My mum's skin is white, my skin is brown and I have a blue birthmark. Two secrets rule my life. One is something I need to know and the other is something I need to forget. They won't let me go.
WARNING: CROCODILE ATTACKS CAN CAUSE INJURY OR DEATH
Some people say you can't death roll with a beast that has already survived a million years and live to tell the story. Or can you? (from jacket copy)
Brown Skin Blue is one of those unassuming books that caught me unaware - by the time I had finished with it I knew I had read something extraordinary.
Barry Mundy (who everyone calls Barramundy) has a secret - which the reader knows, but no one else does - it's a secret that means journalists are tracking him down and that gives him nightmares. A secret that robbed his childhood and a secret that has bigger ramifications that Barramundy has yet to discover.
Barry (seventeen) is on his own in the hot town of Humpty Doo. He manages to score a job with Top End Croc Jumping Cruises - showing tourists the deadly crocs. He's living in Humpty Doo Hotel and keeps a piece of paper on his fridge - it's a list:
Teabag. Toucan. Stumpy. Lovejack. Boomboom.
The five names his mother gave him - having nailed down the five possible men that could be his father.
Setting: The story takes place in Humpty Doo, in the Northern Territory. Just like the richness of the setting in Lucy Christopher's Stolen, Jeffries achieves a similar brilliance with immersing the reader in top end Australia, which is like a country of it's own with it's own breed of resilient and colourful characters. I've never been to Darwin or the Northern Territory so I really appreciated how well the setting was painted in my mind through Jeffrey's words.
Among the characters are the rag-tag crew working at the Top End Croc Tours and a girl, Sally, who likes Barramundy but also has her own secrets.

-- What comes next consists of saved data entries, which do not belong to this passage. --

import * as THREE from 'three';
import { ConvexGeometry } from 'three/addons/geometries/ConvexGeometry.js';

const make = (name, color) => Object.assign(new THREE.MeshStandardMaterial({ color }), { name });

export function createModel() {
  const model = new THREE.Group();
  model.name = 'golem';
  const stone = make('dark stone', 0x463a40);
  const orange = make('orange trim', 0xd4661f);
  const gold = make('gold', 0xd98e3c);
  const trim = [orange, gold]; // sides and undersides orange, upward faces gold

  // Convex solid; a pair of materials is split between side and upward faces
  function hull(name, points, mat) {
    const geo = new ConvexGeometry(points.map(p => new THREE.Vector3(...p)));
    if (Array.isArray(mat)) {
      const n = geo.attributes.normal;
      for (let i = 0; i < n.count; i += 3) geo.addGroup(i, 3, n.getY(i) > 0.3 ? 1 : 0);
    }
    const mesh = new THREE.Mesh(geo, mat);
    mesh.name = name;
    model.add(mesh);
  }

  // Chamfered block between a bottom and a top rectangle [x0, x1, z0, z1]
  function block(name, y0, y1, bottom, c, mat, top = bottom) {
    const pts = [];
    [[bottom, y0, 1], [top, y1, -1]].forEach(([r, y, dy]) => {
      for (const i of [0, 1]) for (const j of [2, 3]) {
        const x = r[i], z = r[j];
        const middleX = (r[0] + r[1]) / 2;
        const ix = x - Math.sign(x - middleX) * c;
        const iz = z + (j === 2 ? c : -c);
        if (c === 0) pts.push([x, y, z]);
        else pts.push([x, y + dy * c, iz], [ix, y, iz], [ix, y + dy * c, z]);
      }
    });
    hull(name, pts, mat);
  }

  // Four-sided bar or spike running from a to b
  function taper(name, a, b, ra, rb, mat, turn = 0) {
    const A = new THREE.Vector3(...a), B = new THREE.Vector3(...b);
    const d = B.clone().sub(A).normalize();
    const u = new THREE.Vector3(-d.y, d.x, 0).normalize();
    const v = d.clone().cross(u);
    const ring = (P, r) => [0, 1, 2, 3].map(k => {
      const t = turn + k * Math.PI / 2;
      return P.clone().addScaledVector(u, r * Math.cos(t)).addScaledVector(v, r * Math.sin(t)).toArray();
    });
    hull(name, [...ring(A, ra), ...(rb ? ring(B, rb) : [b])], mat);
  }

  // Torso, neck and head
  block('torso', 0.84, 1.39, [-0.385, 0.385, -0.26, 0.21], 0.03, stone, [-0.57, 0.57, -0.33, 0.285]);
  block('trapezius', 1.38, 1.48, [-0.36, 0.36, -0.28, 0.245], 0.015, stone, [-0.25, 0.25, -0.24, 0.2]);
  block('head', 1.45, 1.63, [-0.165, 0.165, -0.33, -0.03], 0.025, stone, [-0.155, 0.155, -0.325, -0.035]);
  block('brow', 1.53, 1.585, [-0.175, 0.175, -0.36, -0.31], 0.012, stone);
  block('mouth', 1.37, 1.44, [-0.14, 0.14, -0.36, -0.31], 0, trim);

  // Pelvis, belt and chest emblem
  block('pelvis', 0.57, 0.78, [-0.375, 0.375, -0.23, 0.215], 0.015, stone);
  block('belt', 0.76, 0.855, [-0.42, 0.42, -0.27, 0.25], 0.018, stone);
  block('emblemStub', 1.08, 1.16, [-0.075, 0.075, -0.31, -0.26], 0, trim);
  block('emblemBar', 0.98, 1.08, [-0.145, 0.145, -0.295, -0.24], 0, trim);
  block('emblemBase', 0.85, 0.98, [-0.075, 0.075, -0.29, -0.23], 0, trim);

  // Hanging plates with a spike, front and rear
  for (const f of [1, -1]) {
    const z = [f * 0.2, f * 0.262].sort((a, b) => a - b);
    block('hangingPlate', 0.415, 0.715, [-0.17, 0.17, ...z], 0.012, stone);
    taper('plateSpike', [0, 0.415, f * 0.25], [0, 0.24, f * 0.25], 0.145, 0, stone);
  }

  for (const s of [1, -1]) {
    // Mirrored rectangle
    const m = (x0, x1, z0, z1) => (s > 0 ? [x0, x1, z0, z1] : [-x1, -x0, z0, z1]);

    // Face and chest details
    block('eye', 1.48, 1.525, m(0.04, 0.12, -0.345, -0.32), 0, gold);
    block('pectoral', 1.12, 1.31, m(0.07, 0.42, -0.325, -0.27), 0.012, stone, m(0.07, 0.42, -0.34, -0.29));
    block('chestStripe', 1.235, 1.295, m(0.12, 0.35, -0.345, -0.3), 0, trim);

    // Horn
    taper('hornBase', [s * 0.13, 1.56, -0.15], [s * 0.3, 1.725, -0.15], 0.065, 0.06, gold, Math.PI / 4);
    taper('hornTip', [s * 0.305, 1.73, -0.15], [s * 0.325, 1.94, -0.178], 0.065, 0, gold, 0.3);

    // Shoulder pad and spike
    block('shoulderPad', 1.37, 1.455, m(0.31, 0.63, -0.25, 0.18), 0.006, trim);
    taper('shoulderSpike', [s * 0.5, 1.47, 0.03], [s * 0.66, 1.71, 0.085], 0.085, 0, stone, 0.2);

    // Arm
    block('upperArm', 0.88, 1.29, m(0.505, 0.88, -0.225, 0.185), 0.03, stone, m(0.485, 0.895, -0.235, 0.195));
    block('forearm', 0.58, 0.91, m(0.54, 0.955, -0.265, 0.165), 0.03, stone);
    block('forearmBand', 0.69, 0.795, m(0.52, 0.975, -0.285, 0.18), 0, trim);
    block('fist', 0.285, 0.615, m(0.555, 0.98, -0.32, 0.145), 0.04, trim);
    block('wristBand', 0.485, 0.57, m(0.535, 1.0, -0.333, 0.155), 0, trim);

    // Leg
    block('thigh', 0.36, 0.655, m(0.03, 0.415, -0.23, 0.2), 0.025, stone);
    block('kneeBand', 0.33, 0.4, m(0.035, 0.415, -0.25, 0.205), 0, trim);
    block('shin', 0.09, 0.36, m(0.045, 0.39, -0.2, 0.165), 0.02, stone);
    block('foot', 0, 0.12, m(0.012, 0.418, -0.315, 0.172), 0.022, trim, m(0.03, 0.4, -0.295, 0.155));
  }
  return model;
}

Each character has their own story and Jeffrey doesn't hold back or sensationalise the way it is.
Tyson shakes his head. 'Dad left when I was a kid.'
The way he says it makes me feel cold and tight in my throat. he couldn't be more than nine of ten and I'm suddenly sitting beside him wondering how long it's been since he thought of himself as a child. It's like I'm sitting next a version of myself at the same age. Lost between a childhood that might never have been and a sea of nothing in between. Grown up and ground down too quick. p175

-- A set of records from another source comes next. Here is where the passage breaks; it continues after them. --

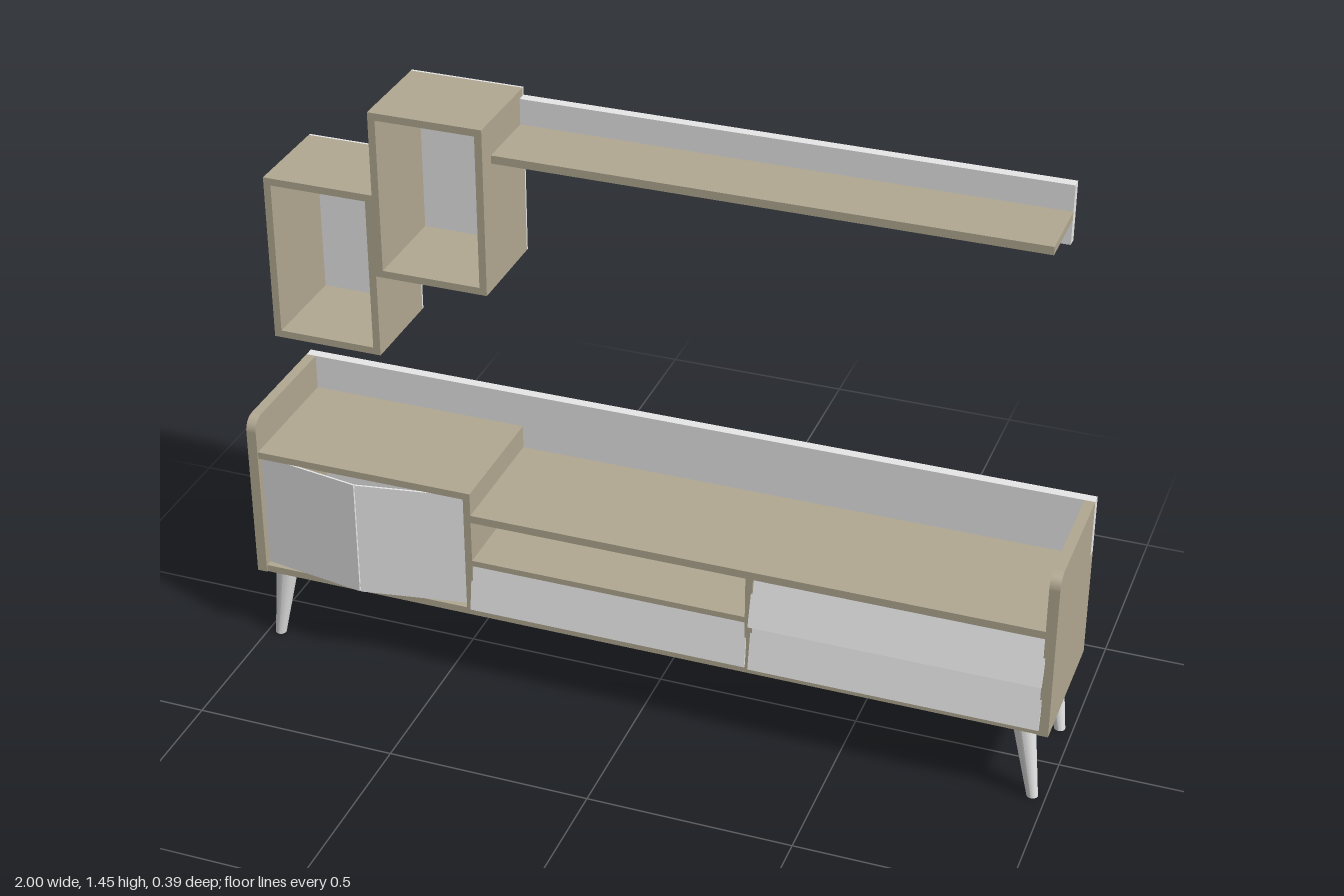
import * as THREE from 'three';

const wood = new THREE.MeshStandardMaterial({ color: 0xb2a892 });
wood.name = 'taupe wood';
const white = new THREE.MeshStandardMaterial({ color: 0xf2f2f2 });
white.name = 'white lacquer';

const BACK = -0.192, FRONT = 0.168;

// Box given by its limits on each axis
function slab(parent, name, mat, x0, x1, y0, y1, z0, z1) {
  const mesh = new THREE.Mesh(new THREE.BoxGeometry(x1 - x0, y1 - y0, z1 - z0), mat);
  mesh.position.set((x0 + x1) / 2, (y0 + y1) / 2, (z0 + z1) / 2);
  mesh.name = name;
  parent.add(mesh);
  return mesh;
}

// End panel with a rounded front corner and a notch for the rear upstand
function endPanel(parent, name, x0, notchY) {
  const r = 0.035, top = 0.635;
  const s = new THREE.Shape();
  s.moveTo(-FRONT, 0.2);
  s.lineTo(-BACK, 0.2);
  s.lineTo(-BACK, notchY);
  s.lineTo(0.167, notchY);
  s.lineTo(0.167, top);
  s.lineTo(-FRONT + r, top);
  s.absarc(-FRONT + r, top - r, r, Math.PI / 2, Math.PI, false);
  const geo = new THREE.ExtrudeGeometry(s, { depth: 0.025, bevelEnabled: false, curveSegments: 8 });
  geo.rotateY(Math.PI / 2);
  const mesh = new THREE.Mesh(geo, wood);
  mesh.position.x = x0;
  mesh.name = name;
  parent.add(mesh);
}

// Drawer front leaning back: the lower edge stands further out than the upper
function drawer(parent, name, x0, x1, y0, y1, zLow, zHigh) {
  const h = Math.hypot(y1 - y0, zLow - zHigh), t = 0.006;
  const mesh = new THREE.Mesh(new THREE.BoxGeometry(x1 - x0, h, t), white);
  mesh.position.set((x0 + x1) / 2, (y0 + y1) / 2, (zLow + zHigh) / 2 - t / 2);
  mesh.rotation.x = -Math.atan2(zLow - zHigh, y1 - y0);
  mesh.name = name;
  parent.add(mesh);
}

// Door slightly ajar, hinged at its outer edge
function door(parent, name, hingeX, freeX) {
  const zHinge = 0.147, zFree = 0.192, dx = freeX - hingeX, dz = zFree - zHinge;
  const mesh = new THREE.Mesh(new THREE.BoxGeometry(Math.hypot(dx, dz), 0.305, 0.005), white);
  mesh.position.set((hingeX + freeX) / 2, 0.373, (zHinge + zFree) / 2);
  mesh.rotation.y = -Math.atan(dz / dx);
  mesh.name = name;
  parent.add(mesh);
}

// Open wall box with a thin white back
function wallBox(name, x0, x1, y0, y1) {
  const g = new THREE.Group(), t = 0.018, z0 = -0.186, z1 = 0.057;
  g.name = name;
  slab(g, 'boxBottom', wood, x0, x1, y0, y0 + t, z0, z1);
  slab(g, 'boxTop', wood, x0, x1, y1 - t, y1, z0, z1);
  slab(g, 'boxSideRight', wood, x0, x0 + t, y0 + t, y1 - t, z0, z1);
  slab(g, 'boxSideLeft', wood, x1 - t, x1, y0 + t, y1 - t, z0, z1);
  slab(g, 'boxBack', white, x0, x1, y0, y1, BACK, z0);
  return g;
}

export function createModel() {
  const model = new THREE.Group();
  model.name = 'mediaWallUnit';

  // Cabinet carcass
  const cabinet = new THREE.Group();
  cabinet.name = 'lowCabinet';
  endPanel(cabinet, 'endPanelRight', -1, 0.545);
  endPanel(cabinet, 'endPanelLeft', 0.975, 0.485);
  slab(cabinet, 'cabinetBottom', wood, -0.975, 0.975, 0.2, 0.218, BACK, 0.165);
  slab(cabinet, 'raisedTop', wood, -0.975, -0.42, 0.527, 0.545, BACK, 0.165);
  slab(cabinet, 'lowerTop', wood, -0.42, 0.975, 0.465, 0.485, BACK, 0.165);
  slab(cabinet, 'doorDivider', wood, -0.438, -0.42, 0.218, 0.527, BACK, 0.165);
  slab(cabinet, 'drawerDivider', wood, 0.268, 0.286, 0.218, 0.465, BACK, 0.165);
  slab(cabinet, 'middleShelf', wood, -0.42, 0.268, 0.342, 0.357, BACK, 0.165);

  // Rear upstand, stepped above the raised top
  slab(cabinet, 'rearUpstand', white, -0.42, 1, 0.485, 0.635, BACK, -0.167);
  slab(cabinet, 'rearUpstandStep', white, -1, -0.42, 0.545, 0.635, BACK, -0.167);

  // Back infill panels
  [[-0.975, -0.438, 0.218, 0.527], [-0.42, 0.268, 0.218, 0.342],
    [-0.42, 0.268, 0.357, 0.465], [0.286, 0.975, 0.218, 0.465]]
    .forEach(([x0, x1, y0, y1]) => slab(cabinet, 'backInfill', white, x0, x1, y0, y1, -0.19, -0.182));

  // Doors and drawers
  door(cabinet, 'doorRight', -0.977, -0.709);
  door(cabinet, 'doorLeft', -0.438, -0.706);
  drawer(cabinet, 'middleDrawer', -0.424, 0.272, 0.222, 0.345, 0.177, 0.158);
  drawer(cabinet, 'lowerDrawer', 0.282, 0.979, 0.222, 0.344, 0.182, 0.16);
  drawer(cabinet, 'upperDrawer', 0.282, 0.979, 0.345, 0.463, 0.187, 0.155);
  model.add(cabinet);

  // Splayed tapered legs
  for (const side of [-1, 1]) {
    for (const z of [0.133, -0.142]) {
      const geo = new THREE.CylinderGeometry(0.027, 0.0135, 0.2, 24);
      const pos = geo.attributes.position;
      for (let i = 0; i < pos.count; i++) {
        pos.setX(i, pos.getX(i) - side * 0.16 * pos.getY(i)); // shear outward toward the floor
      }
      geo.computeVertexNormals();
      const leg = new THREE.Mesh(geo, white);
      leg.position.set(side * 0.952, 0.1, z);
      leg.name = z > 0 ? 'frontLeg' : 'backLeg';
      model.add(leg);
    }
  }

  // Wall boxes and long shelf
  model.add(wallBox('lowerWallBox', -0.962, -0.685, 0.813, 1.235));
  model.add(wallBox('upperWallBox', -0.685, -0.405, 1.025, 1.445));
  const shelf = new THREE.Group();
  shelf.name = 'wallShelf';
  slab(shelf, 'shelfRail', white, -0.405, 0.895, 1.28, 1.425, BACK, -0.167);
  slab(shelf, 'shelfBoard', wood, -0.405, 0.895, 1.341, 1.361, -0.167, 0.008);
  model.add(shelf);

  return model;
}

The plot unravels at a steady pace which did not quite prepare me for the astonishing climax. The story follows Barramundy while he's with the gang on the croc cruise, nights spent having drinks at Humpty Doo Pub and time in his room with Sally. He's wondering about his father and thinking about his mother who he left behind. And - he's trying to out-run childhood scars.
Approaching the climax, I had a sudden sense of where Jeffery was taking the story and I wanted to stuff my fist in my mouth and not let it be true. All the threads came together so masterfully that to say it was poignant seems like too pretty a word for something so powerful.

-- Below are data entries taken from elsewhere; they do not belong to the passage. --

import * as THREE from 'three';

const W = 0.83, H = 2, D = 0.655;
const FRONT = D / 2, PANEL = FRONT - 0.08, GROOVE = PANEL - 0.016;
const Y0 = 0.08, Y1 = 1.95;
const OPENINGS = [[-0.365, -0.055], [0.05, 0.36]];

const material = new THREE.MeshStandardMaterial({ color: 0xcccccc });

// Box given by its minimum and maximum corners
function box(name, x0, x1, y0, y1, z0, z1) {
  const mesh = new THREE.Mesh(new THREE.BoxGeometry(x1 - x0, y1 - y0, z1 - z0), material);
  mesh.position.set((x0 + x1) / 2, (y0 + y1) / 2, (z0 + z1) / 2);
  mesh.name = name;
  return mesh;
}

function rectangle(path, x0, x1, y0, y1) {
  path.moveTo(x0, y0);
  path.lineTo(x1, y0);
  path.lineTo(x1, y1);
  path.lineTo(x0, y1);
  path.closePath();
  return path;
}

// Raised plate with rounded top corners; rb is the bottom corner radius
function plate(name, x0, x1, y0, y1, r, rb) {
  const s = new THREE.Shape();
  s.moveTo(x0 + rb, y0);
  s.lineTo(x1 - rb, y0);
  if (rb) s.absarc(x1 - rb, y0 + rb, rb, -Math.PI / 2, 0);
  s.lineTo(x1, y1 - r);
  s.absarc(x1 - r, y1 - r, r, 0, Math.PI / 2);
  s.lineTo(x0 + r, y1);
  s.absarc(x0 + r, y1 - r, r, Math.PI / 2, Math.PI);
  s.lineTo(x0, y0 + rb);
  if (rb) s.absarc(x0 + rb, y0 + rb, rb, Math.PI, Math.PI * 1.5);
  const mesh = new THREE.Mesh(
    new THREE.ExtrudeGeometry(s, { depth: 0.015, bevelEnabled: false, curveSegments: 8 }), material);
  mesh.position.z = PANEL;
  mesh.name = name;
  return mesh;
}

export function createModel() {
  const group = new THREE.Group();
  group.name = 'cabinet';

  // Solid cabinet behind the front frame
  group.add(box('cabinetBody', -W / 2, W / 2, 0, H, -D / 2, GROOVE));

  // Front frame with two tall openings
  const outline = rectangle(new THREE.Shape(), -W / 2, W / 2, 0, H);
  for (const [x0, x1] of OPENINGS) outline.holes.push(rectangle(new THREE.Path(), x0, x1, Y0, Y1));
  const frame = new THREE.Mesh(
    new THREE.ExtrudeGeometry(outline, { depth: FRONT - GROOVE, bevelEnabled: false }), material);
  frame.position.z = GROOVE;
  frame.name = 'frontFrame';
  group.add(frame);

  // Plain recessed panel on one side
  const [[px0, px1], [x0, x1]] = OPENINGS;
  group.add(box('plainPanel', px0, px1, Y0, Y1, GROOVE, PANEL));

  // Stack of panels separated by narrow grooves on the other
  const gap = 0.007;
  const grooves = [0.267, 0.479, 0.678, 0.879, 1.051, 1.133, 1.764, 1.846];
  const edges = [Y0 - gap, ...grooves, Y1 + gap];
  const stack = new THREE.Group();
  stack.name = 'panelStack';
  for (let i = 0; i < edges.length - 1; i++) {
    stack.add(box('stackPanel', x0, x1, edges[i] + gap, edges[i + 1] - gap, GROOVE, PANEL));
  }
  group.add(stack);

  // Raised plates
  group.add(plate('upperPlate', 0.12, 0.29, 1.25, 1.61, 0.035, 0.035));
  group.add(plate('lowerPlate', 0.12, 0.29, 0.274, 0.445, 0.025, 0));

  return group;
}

"I'm a boy in a river of tears never cried and I have my own cards to play. I have been in this moment all my life.
There's one last story I have to let go of." p 197
"Riddick's the man I want to be. He's broken, he's done things he's not proud of, but he's had the guts to conquer everything. He's survived." p 103.
Recommended: Brown Skin Blue is a book that could be read in schools - strong in themes such as identity, hope, belonging, community, family, legacy and forgiveness- it's a coming of age story unlike one I've read before. It's a story both tragic and triumphant that will linger long after the last page has been read.
Random stuff to love:
- Character's names which added to a real sense of Australian Top End authenticity like McNabm Blue, Boof, and Teabag Jones and Stumpy Johnson.
- Crocodile facts. And other fascinating info snuck in at the ends of chapters. I mean, who knew? A grade Crocidile Skin is worth $7.40 per centimetre
- The crocs all have their own personalities and stories that match their names. There's Albert, Mavis, Bluster, Elvis, Robot and Scoop.
Brown Skin Blue was short-listed for the 2009 WA Premier's Award
(The 2009 winner was Liar by Justine Larbaliestier)
Judge's comments: Belinda Jeffrey Brown Skin Blue
Definitely for the older end of YA spectrum and quite gripping, Brown Skin Blue is topical and well written. There is some shocking content in these pages, but it is powerfully and appropriately drawn. This is challenging subject matter to write, and Jeffrey has handled it very well.Brown Skin Blue @ Penguin
Belinda Jeffrey's Website
And a visual bonus, yay! So - here's a few pics of Humpty Doo:
|Humpty Doo Hotel - where Barramundy was living|
|A snap from a Jumping Croc Cruise|
Thank you to Penguin Australia for sending me this review copy